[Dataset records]
+ + + + + + +
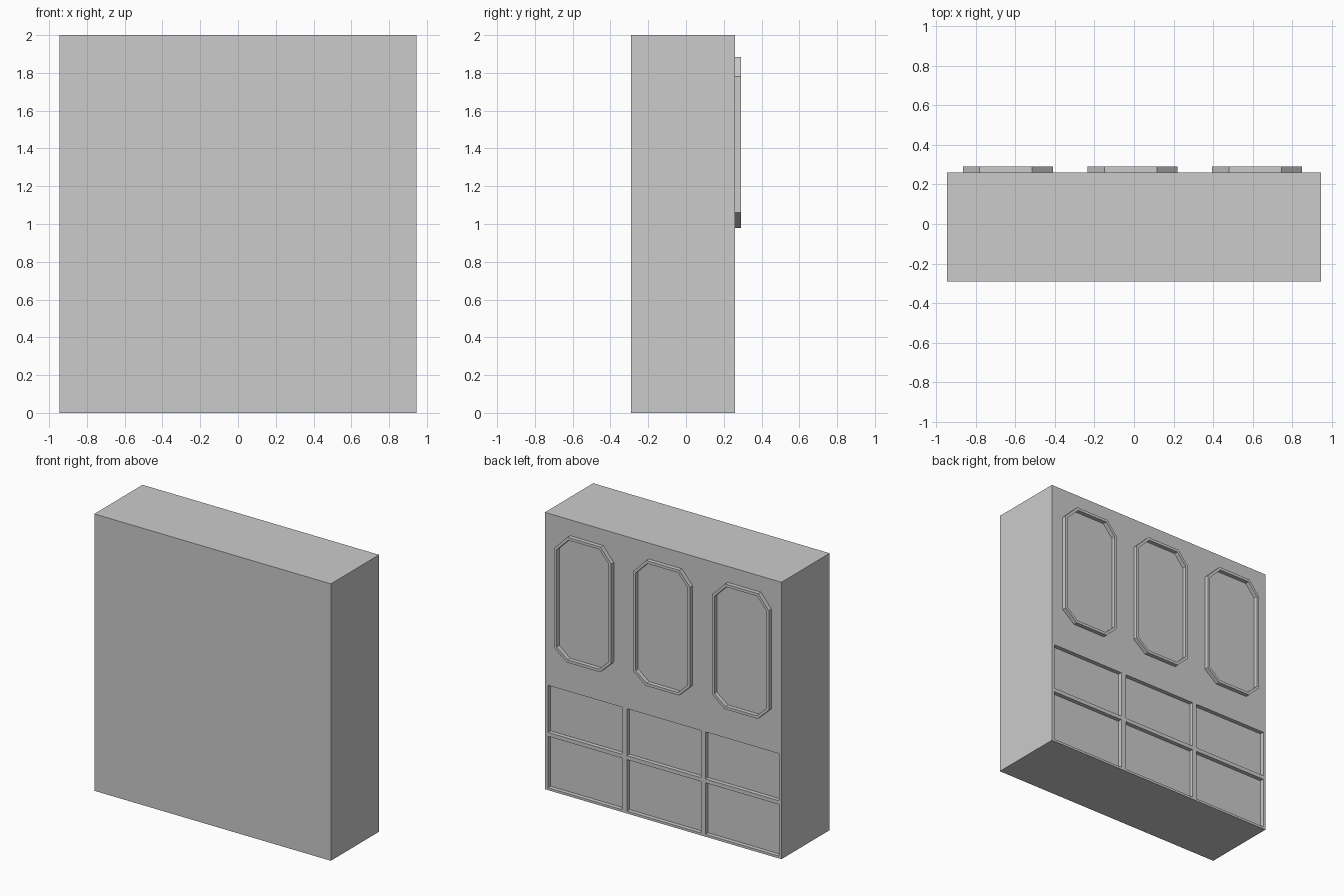
import bpy, bmesh
from mathutils import Vector

if "Cube" in bpy.data.objects:
    bpy.data.objects.remove(bpy.data.objects["Cube"])

BACK = 0.26      # y of the detailed face
TRIM = 0.03      # projection of the octagonal trims


def add_box(bm, lo, hi):
    lo, hi = Vector(lo), Vector(hi)
    verts = bmesh.ops.create_cube(bm, size=1)["verts"]
    for v in verts:
        v.co = Vector([(lo[i] + hi[i]) / 2 + v.co[i] * (hi[i] - lo[i]) for i in range(3)])


def make_object(name, bm):
    bmesh.ops.recalc_face_normals(bm, faces=bm.faces)
    mesh = bpy.data.meshes.new(name)
    bm.to_mesh(mesh)
    bm.free()
    obj = bpy.data.objects.new(name, mesh)
    bpy.context.collection.objects.link(obj)
    return obj


# Main cabinet block
bm = bmesh.new()
add_box(bm, (-0.945, -0.29, 0), (0.945, BACK, 2))
body = make_object("cabinet_body", bm)

# Cutter for the two rows of three recessed panels
bm = bmesh.new()
for cx in (-0.632, -0.006, 0.626):
    for z0, z1 in ((0.017, 0.389), (0.417, 0.757)):
        add_box(bm, (cx - 0.295, BACK - 0.03, z0), (cx + 0.295, BACK + 0.1, z1))
cutter = make_object("panel_cutter", bm)
cutter.hide_render = True

mod = body.modifiers.new("recessed_panels", "BOOLEAN")
mod.operation = "DIFFERENCE"
mod.solver = "EXACT"
mod.object = cutter
bpy.context.view_layer.objects.active = body
bpy.ops.object.modifier_apply(modifier=mod.name)
bpy.data.objects.remove(cutter)


# Octagonal raised window trims
def window_trim(name, x0):
    x1, z0, z1 = x0 + 0.455, 0.98, 1.885
    outline = [(x0 + 0.09, z0), (x1 - 0.1, z0), (x1, z0 + 0.08), (x1, z1 - 0.105),
               (x1 - 0.105, z1), (x0 + 0.085, z1), (x0, z1 - 0.1), (x0, z0 + 0.085)]
    bm = bmesh.new()
    face = bm.faces.new([bm.verts.new((x, BACK, z)) for x, z in outline])
    face.normal_update()
    bmesh.ops.inset_region(bm, faces=[face], thickness=0.02, use_boundary=True,
                           use_even_offset=True)
    bmesh.ops.delete(bm, geom=[face], context="FACES_ONLY")
    ring = bmesh.ops.extrude_face_region(bm, geom=bm.faces[:], use_keep_orig=True)
    moved = [g for g in ring["geom"] if isinstance(g, bmesh.types.BMVert)]
    bmesh.ops.translate(bm, verts=moved, vec=(0, TRIM, 0))
    make_object(name, bm)


for i, x0 in enumerate((-0.865, -0.235, 0.395)):
    window_trim(f"window_trim_{i + 1}", x0)
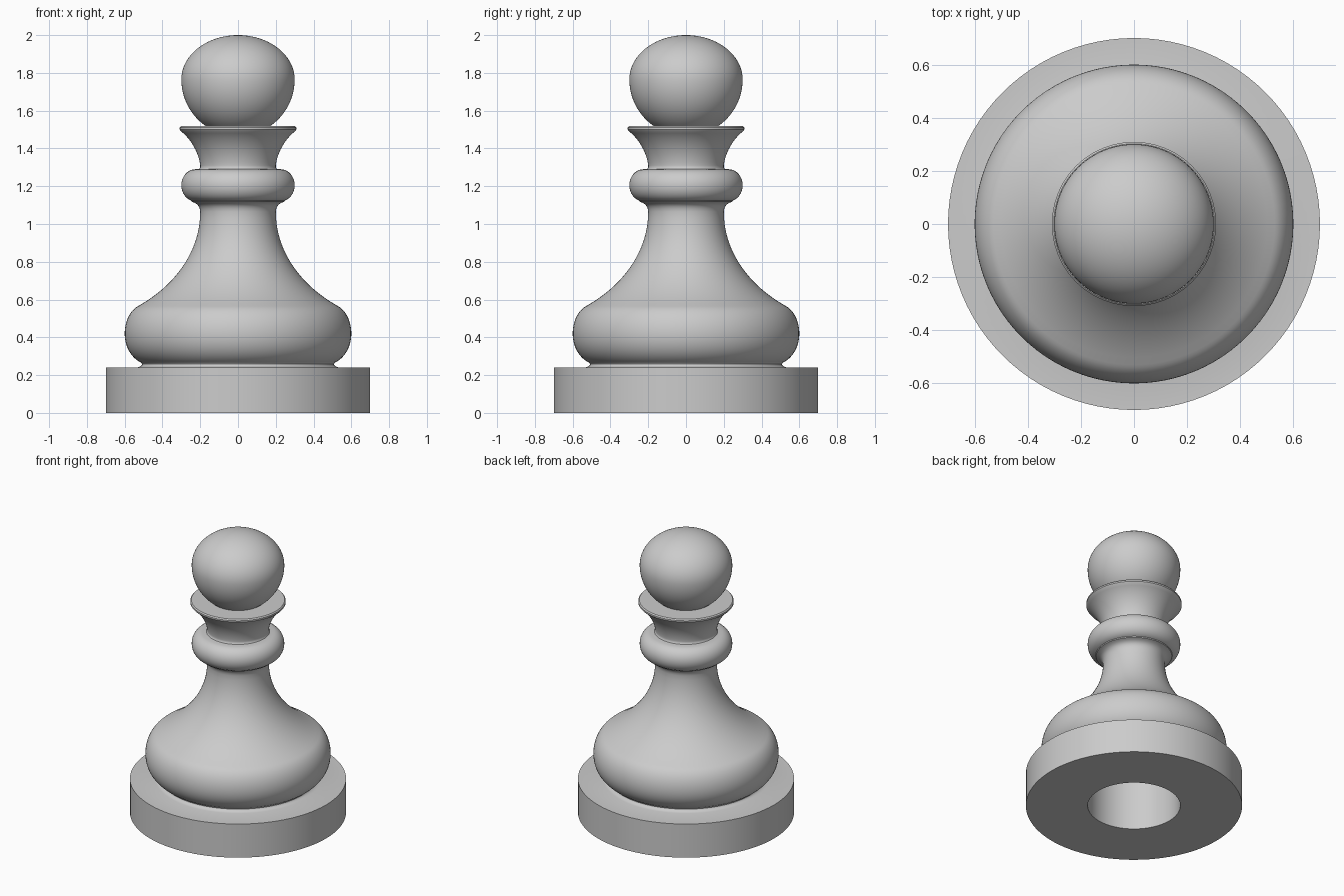
import bpy, bmesh, math

if "Cube" in bpy.data.objects:
    bpy.data.objects.remove(bpy.data.objects["Cube"])

SEGMENTS = 96


def bezier(p0, p1, p2, p3, n=12):
    """Points along a cubic curve in (radius, height), start point included."""
    pts = []
    for i in range(n + 1):
        t = i / n
        s = 1 - t
        pts.append(tuple(s**3 * a + 3 * s * s * t * b + 3 * s * t * t * c + t**3 * d
                         for a, b, c, d in zip(p0, p1, p2, p3)))
    return pts


def arc(r, z, rx, rz, start, end, n=12):
    """Elliptical arc around (r, z), angles in degrees."""
    return [(r + rx * math.cos(math.radians(start + (end - start) * i / n)),
             z + rz * math.sin(math.radians(start + (end - start) * i / n)))
            for i in range(n + 1)]


def lathe(name, profile):
    """Revolve a profile around z into one watertight smooth object."""
    bm = bmesh.new()
    verts = [bm.verts.new((max(r, 0), 0, z)) for r, z in profile]
    edges = [bm.edges.new(pair) for pair in zip(verts, verts[1:])]
    bmesh.ops.spin(bm, geom=verts + edges, cent=(0, 0, 0), axis=(0, 0, 1),
                   angle=math.tau, steps=SEGMENTS, use_duplicate=False)
    bmesh.ops.remove_doubles(bm, verts=bm.verts[:], dist=0.0003)
    bmesh.ops.recalc_face_normals(bm, faces=bm.faces[:])
    mesh = bpy.data.meshes.new(name)
    bm.to_mesh(mesh)
    bm.free()
    obj = bpy.data.objects.new(name, mesh)
    bpy.context.collection.objects.link(obj)
    bpy.ops.object.select_all(action='DESELECT')
    obj.select_set(True)
    bpy.context.view_layer.objects.active = obj
    bpy.ops.object.shade_smooth_by_angle(angle=math.radians(32))
    return obj


# Hollow underside and round base
profile = [(0, 0.5), (0.3, 0.5), (0.3, 0), (0.7, 0), (0.7, 0.24), (0.535, 0.24)]
# Small fillet, then the wide bulge
profile += bezier((0.525, 0.243), (0.505, 0.25), (0.505, 0.26), (0.515, 0.267), 5)
profile += bezier((0.525, 0.272), (0.575, 0.305), (0.6, 0.36), (0.6, 0.42))
profile += bezier((0.6, 0.42), (0.6, 0.48), (0.575, 0.54), (0.53, 0.565))
# Concave neck
profile += bezier((0.53, 0.565), (0.34, 0.67), (0.2, 0.85), (0.2, 1.065), 20)
# Rounded ring with a fillet underneath
profile += bezier((0.2, 1.065), (0.203, 1.1), (0.22, 1.11), (0.245, 1.118), 6)
profile += arc(0.225, 1.205, 0.075, 0.085, -72, 90, 18)
profile += [(0.205, 1.292), (0.2, 1.3)]
# Flared collar with thin rim and flat top
profile += bezier((0.2, 1.31), (0.208, 1.38), (0.25, 1.45), (0.303, 1.492))
profile += [(0.309, 1.5), (0.309, 1.51), (0.302, 1.518)]
# Head: round below, slightly flattened above
profile += arc(0, 1.765, 0.3, 0.3, -55.4, 0, 14)
profile += arc(0, 1.765, 0.3, 0.235, 0, 90, 22)

lathe("game_piece_body", profile)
+ + + + + + +
▶ **Exercise requirements**:
Up to and including the final line of the data above, please copy every line exactly, starting from the one that contains "profile += arc(0, 1.765, 0.3, 0.3, -55.4, 0, 14)".

▶ **Exercise answer**:
profile += arc(0, 1.765, 0.3, 0.3, -55.4, 0, 14)
profile += arc(0, 1.765, 0.3, 0.235, 0, 90, 22)

lathe("game_piece_body", profile)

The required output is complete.